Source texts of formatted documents
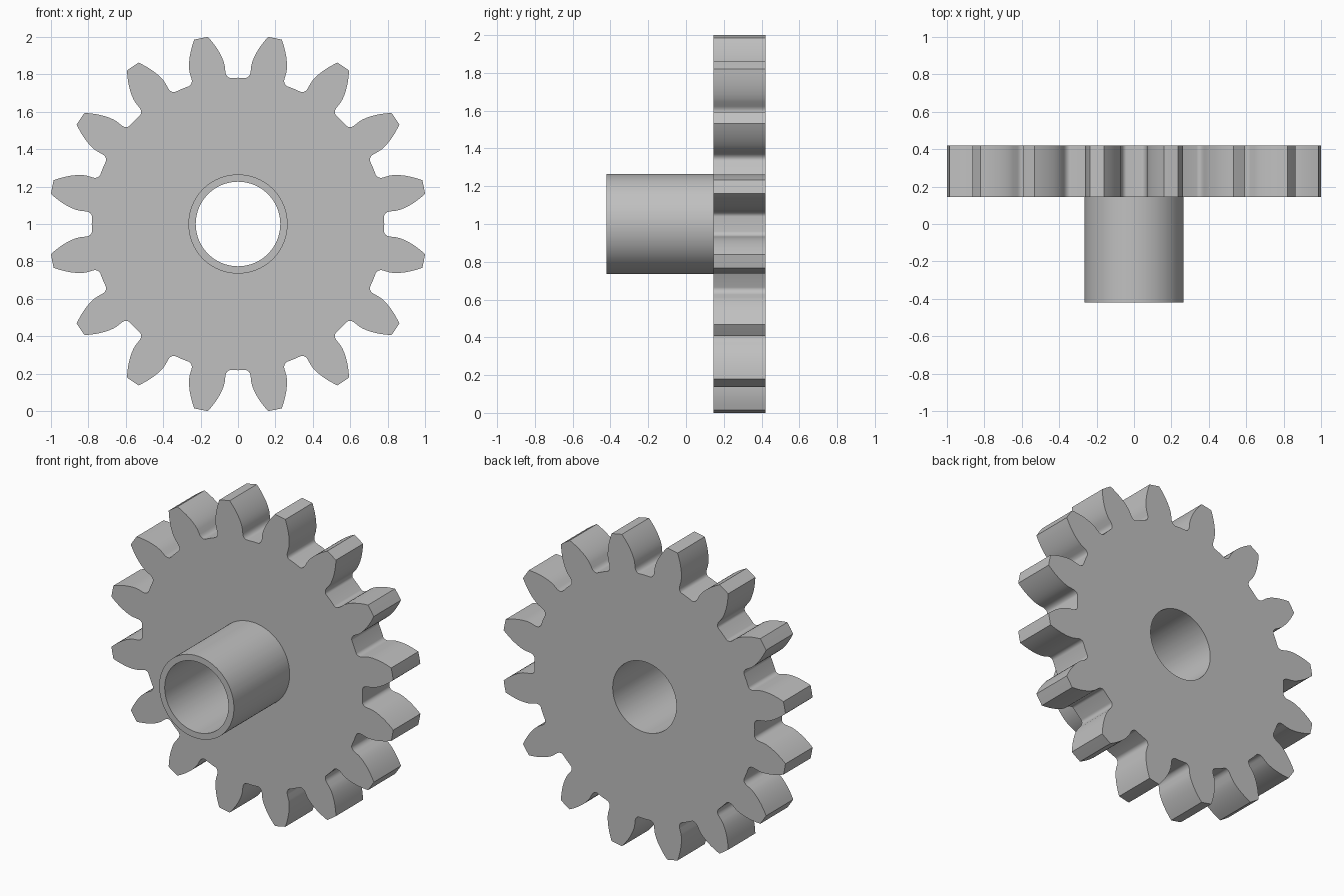
import bpy, bmesh
from math import sin, cos, tan, acos, radians, pi, sqrt

if "Cube" in bpy.data.objects:
    bpy.data.objects.remove(bpy.data.objects["Cube"])

TEETH = 16
TIP_R, ROOT_R = 1.013, 0.782
PITCH_R = TIP_R * TEETH / (TEETH + 2)
BASE_R = PITCH_R * cos(radians(20))
HUB_R, BORE_R = 0.265, 0.226
FRONT, WEB, BACK = -0.42, 0.145, 0.42


def involute(r):
    a = acos(min(1, BASE_R / r))
    return tan(a) - a


def half_angle(r):
    """Half the angular width of a tooth at radius r."""
    return pi / (2 * TEETH) + involute(PITCH_R) - involute(r)


# Half a tooth, from the middle of the tip down to the root: (angle, radius)
STEPS = 8
half = []
for i in range(STEPS + 1):
    r = TIP_R + (BASE_R - TIP_R) * i / STEPS
    half.append((half_angle(r), r))
wall = half[-1][0] + 0.0005
fillet_h, fillet_w = 0.035, 0.033
for i in range(7):
    t = i / 6 * pi / 2
    half.append((wall + fillet_w * (1 - cos(t)),
                 ROOT_R + fillet_h * (1 - sin(t))))

# Mirror the half and add middles of the tip and the root
tooth = [(-a, r) for a, r in reversed(half)] + [(0, TIP_R)] + half
tooth.append((pi / TEETH, ROOT_R))
outline = []
for k in range(TEETH):
    centre = (k + 0.5) * 2 * pi / TEETH
    outline += [(centre + a, r) for a, r in tooth]


def ring(bm, y, radius=None):
    """Loop of vertices around the axle, toothed unless a radius is given."""
    return [bm.verts.new(((radius or r) * cos(a), y, 1 + (radius or r) * sin(a)))
            for a, r in outline]


# Closed loft: toothed rim, back face, bore, hub end, hub wall, front face
bm = bmesh.new()
rings = [ring(bm, WEB), ring(bm, BACK),
         ring(bm, BACK, BORE_R), ring(bm, FRONT, BORE_R),
         ring(bm, FRONT, HUB_R), ring(bm, WEB, HUB_R)]
n = len(outline)
for j, low in enumerate(rings):
    high = rings[(j + 1) % len(rings)]
    for i in range(n):
        m = (i + 1) % n
        bm.faces.new((low[i], low[m], high[m], high[i]))
bmesh.ops.recalc_face_normals(bm, faces=bm.faces)
mesh = bpy.data.meshes.new("gear_with_hub")
bm.to_mesh(mesh)
bm.free()

# Plain grey metal
grey = bpy.data.materials.new("grey")
grey.use_nodes = True
colour = (0.53, 0.53, 0.53, 1)
grey.diffuse_color = colour
grey.node_tree.nodes["Principled BSDF"].inputs["Base Color"].default_value = colour
mesh.materials.append(grey)

gear = bpy.data.objects.new("gear_with_hub", mesh)
bpy.context.collection.objects.link(gear)
bpy.ops.object.select_all(action="DESELECT")
gear.select_set(True)
bpy.context.view_layer.objects.active = gear
bpy.ops.object.shade_smooth_by_angle(angle=radians(30))
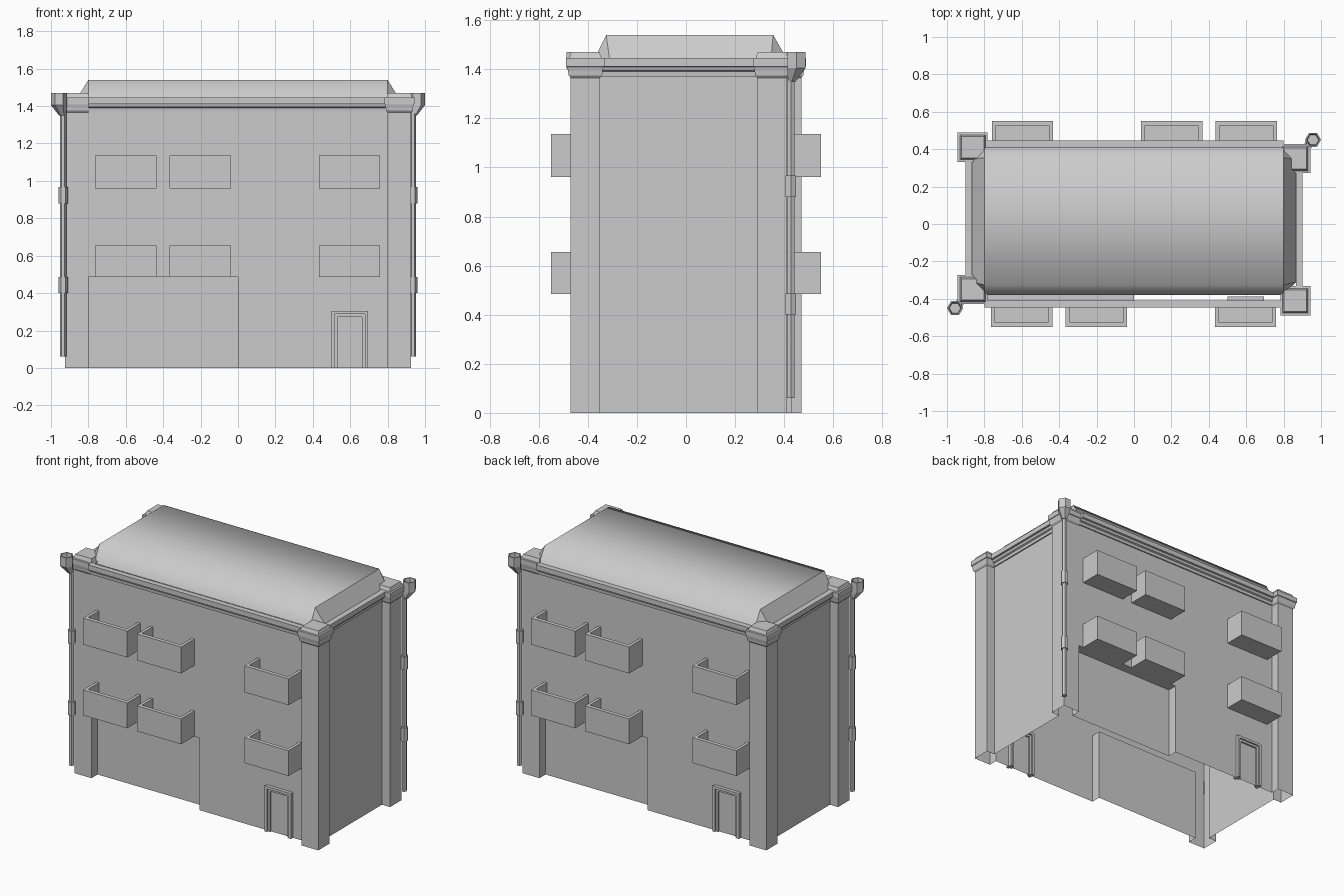
import bpy, bmesh, math
from mathutils import Matrix, Vector

cube = bpy.data.objects.get("Cube")
if cube:
    bpy.data.objects.remove(cube, do_unlink=True)

grey = bpy.data.materials.new("plain_grey")
grey.use_nodes = True
grey.diffuse_color = (0.6, 0.6, 0.6, 1)
grey.node_tree.nodes["Principled BSDF"].inputs["Base Color"].default_value = (0.6, 0.6, 0.6, 1)

HALF_TURN = Matrix.Rotation(math.pi, 4, 'Z')


def finish(name, bm):
    mesh = bpy.data.meshes.new(name)
    bm.to_mesh(mesh)
    bm.free()
    mesh.materials.append(grey)
    obj = bpy.data.objects.new(name, mesh)
    bpy.context.collection.objects.link(obj)
    return obj


def add_loft(bm, rings, closed=True, caps=True):
    """Skin a list of equal-sized point rings."""
    rows = [[bm.verts.new(p) for p in ring] for ring in rings]
    n = len(rows[0])
    for low, high in zip(rows, rows[1:]):
        for i in range(n if closed else n - 1):
            j = (i + 1) % n
            bm.faces.new((low[i], low[j], high[j], high[i]))
    if caps:
        bm.faces.new(rows[0][::-1])
        bm.faces.new(rows[-1])
        bmesh.ops.recalc_face_normals(bm, faces=bm.faces[:])


def add_box(bm, x0, x1, y0, y1, z0, z1):
    add_loft(bm, [rect(x0, x1, y0, y1, z) for z in (z0, z1)])


def rect(x0, x1, y0, y1, z):
    return [(x0, y0, z), (x1, y0, z), (x1, y1, z), (x0, y1, z)]


def hexagon(cx, cy, r, z):
    return [(cx + r * math.cos(k * math.pi / 3), cy + r * math.sin(k * math.pi / 3), z)
            for k in range(6)]


def pair(name, fill, first="front", second="back"):
    """Build a part and its copy turned half way round the building."""
    for side, turned in ((first, False), (second, True)):
        bm = bmesh.new()
        fill(bm)
        if turned:
            bm.transform(HALF_TURN)
        finish(f"{side}_{name}", bm)


WALL_Y, WALL_X, RECESS_Y, RECESS_Z, TOP = -0.41, 0.865, -0.345, 0.485, 1.44
P0, P1 = 0.80, 0.925          # pillar inner and outer x


# Thin wall shell, open below, with corner pillars and a ground floor recess
def walls(bm):
    start = [(-P0, WALL_Y)]
    recess = [(-P0, RECESS_Y), (0, RECESS_Y), (0, WALL_Y)]
    rest = [(P0, WALL_Y), (P0, -0.47), (P1, -0.47), (P1, -0.35), (WALL_X, -0.35),
            (WALL_X, 0.29), (P1, 0.29), (P1, -WALL_Y), (P0, -WALL_Y)]
    for plan, z0, z1 in ((start + recess + rest, 0, RECESS_Z), (start + rest, RECESS_Z, TOP)):
        add_loft(bm, [[(x, y, z) for x, y in plan] for z in (z0, z1)], False, False)
    soffit = rect(-P0, 0, WALL_Y, RECESS_Y, RECESS_Z)
    bm.faces.new([bm.verts.new(p) for p in reversed(soffit)])


pair("walls", walls)

# Moulded cornices between the pillars
PROFILE = [(0, 1.37), (0.008, 1.37), (0.01, 1.39), (0.02, 1.395),
           (0.025, 1.41), (0.037, 1.412), (0.037, 1.445), (0, 1.445)]


def long_cornice(bm):
    add_loft(bm, [[(x, WALL_Y - d, z) for d, z in PROFILE] for x in (-P0, P0)])


def end_cornice(bm):
    add_loft(bm, [[(WALL_X + d, y, z) for d, z in PROFILE] for y in (-0.35, 0.29)])


pair("cornice", long_cornice)
pair("cornice", end_cornice, "left", "right")

# Stepped pillar caps
CAP_STEPS = [(0, 1.365), (0.008, 1.375), (0.01, 1.39), (0.014, 1.41), (0.018, 1.412),
             (0.018, 1.445), (0.006, 1.446), (-0.003, 1.47)]


def caps(y0, y1):
    def fill(bm):
        add_loft(bm, [rect(P0 - g, P1 + g, y0 - g, y1 + g, z) for g, z in CAP_STEPS])
    return fill


pair("outer_pillar_cap", caps(-0.47, -0.35))
pair("inner_pillar_cap", caps(0.29, 0.41), "back", "front")


# Balconies: floor, front panel and two cheeks
def balcony(x0, x1, z0, z1):
    def fill(bm):
        y0 = -0.55
        add_box(bm, x0, x1, y0, WALL_Y, z0, z0 + 0.02)
        add_box(bm, x0, x1, y0, y0 + 0.026, z0, z1)
        for a, b in ((x0, x0 + 0.02), (x1 - 0.02, x1)):
            add_box(bm, a, b, y0 + 0.026, WALL_Y, z0, z1)
    return fill


for floor, (z0, z1) in (("lower", (RECESS_Z, 0.655)), ("upper", (0.96, 1.137))):
    for n, (x0, x1) in enumerate(((-0.765, -0.437), (-0.365, -0.037), (0.432, 0.76)), 1):
        pair(f"{floor}_balcony_{n}", balcony(x0, x1, z0, z1))


# Door surround in two steps
def door_frame(bm):
    for grow, out in ((0, 0.012), (0.015, 0.022)):
        x0, x1, top = 0.515 - grow, 0.68 + grow, 0.29 + grow
        t = 0.017
        y0, y1 = WALL_Y - out, WALL_Y + out
        add_box(bm, x0, x0 + t, y0, y1, 0, top)
        add_box(bm, x1 - t, x1, y0, y1, 0, top)
        add_box(bm, x0 + t, x1 - t, y0, y1, top - t, top)


pair("door_frame", door_frame)

# Drainpipes with clamps and hopper heads
PX, PY = 0.935, 0.427


def drainpipe(bm):
    add_loft(bm, [hexagon(PX, PY, 0.017, z) for z in (0.06, 1.37)])
    for z0, z1 in ((0.40, 0.487), (0.88, 0.967)):
        add_loft(bm, [hexagon(PX, PY, 0.025, z) for z in (z0, z1)])


def hopper(bm):
    hx, hy = 0.957, 0.45
    add_loft(bm, [hexagon(PX + 0.004, PY + 0.004, 0.018, 1.35), hexagon(hx, hy, 0.043, 1.405),
                  hexagon(hx, hy, 0.043, 1.47), hexagon(hx, hy, 0.035, 1.47),
                  hexagon(hx, hy, 0.03, 1.43)])


pair("drainpipe", drainpipe, "back", "front")
pair("hopper_head", hopper, "back", "front")

# Roof: hipped slab with clipped corners, soft across its width, crisp at the ends
bm = bmesh.new()
EX, RY0, RY1 = 0.868, -0.38, 0.418
base = [(-P0, RY0), (P0, RY0), (EX, -0.31), (EX, 0.345),
        (P0, RY1), (-P0, RY1), (-EX, 0.345), (-EX, -0.31)]
low = [bm.verts.new((x, y, 1.43)) for x, y in base]
a, b, c, d = [bm.verts.new(p) for p in rect(-P0, P0, -0.325, 0.355, 1.54)]
for corners in ((a, b, c, d), (low[0], low[1], b, a), (low[1], low[2], b),
                (low[2], low[3], c, b), (low[3], low[4], c), (low[4], low[5], d, c),
                (low[5], low[6], d), (low[6], low[7], a, d), (low[7], low[0], a)):
    bm.faces.new(corners)
bm.normal_update()
for face in bm.faces:
    face.smooth = abs(face.normal.x) < 0.05
for edge in bm.edges:
    edge.smooth = all(f.smooth for f in edge.link_faces)
finish("roof", bm)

ABOUT THIS EXERCISE
Take the lines from the start of the entries through the line containing "# Closed loft: toothed" and set them down exactly, leaving out every picture.

TASK OUTPUT
import bpy, bmesh
from math import sin, cos, tan, acos, radians, pi, sqrt

if "Cube" in bpy.data.objects:
    bpy.data.objects.remove(bpy.data.objects["Cube"])

TEETH = 16
TIP_R, ROOT_R = 1.013, 0.782
PITCH_R = TIP_R * TEETH / (TEETH + 2)
BASE_R = PITCH_R * cos(radians(20))
HUB_R, BORE_R = 0.265, 0.226
FRONT, WEB, BACK = -0.42, 0.145, 0.42


def involute(r):
    a = acos(min(1, BASE_R / r))
    return tan(a) - a


def half_angle(r):
    """Half the angular width of a tooth at radius r."""
    return pi / (2 * TEETH) + involute(PITCH_R) - involute(r)


# Half a tooth, from the middle of the tip down to the root: (angle, radius)
STEPS = 8
half = []
for i in range(STEPS + 1):
    r = TIP_R + (BASE_R - TIP_R) * i / STEPS
    half.append((half_angle(r), r))
wall = half[-1][0] + 0.0005
fillet_h, fillet_w = 0.035, 0.033
for i in range(7):
    t = i / 6 * pi / 2
    half.append((wall + fillet_w * (1 - cos(t)),
                 ROOT_R + fillet_h * (1 - sin(t))))

# Mirror the half and add middles of the tip and the root
tooth = [(-a, r) for a, r in reversed(half)] + [(0, TIP_R)] + half
tooth.append((pi / TEETH, ROOT_R))
outline = []
for k in range(TEETH):
    centre = (k + 0.5) * 2 * pi / TEETH
    outline += [(centre + a, r) for a, r in tooth]


def ring(bm, y, radius=None):
    """Loop of vertices around the axle, toothed unless a radius is given."""
    return [bm.verts.new(((radius or r) * cos(a), y, 1 + (radius or r) * sin(a)))
            for a, r in outline]


# Closed loft: toothed rim, back face, bore, hub end, hub wall, front face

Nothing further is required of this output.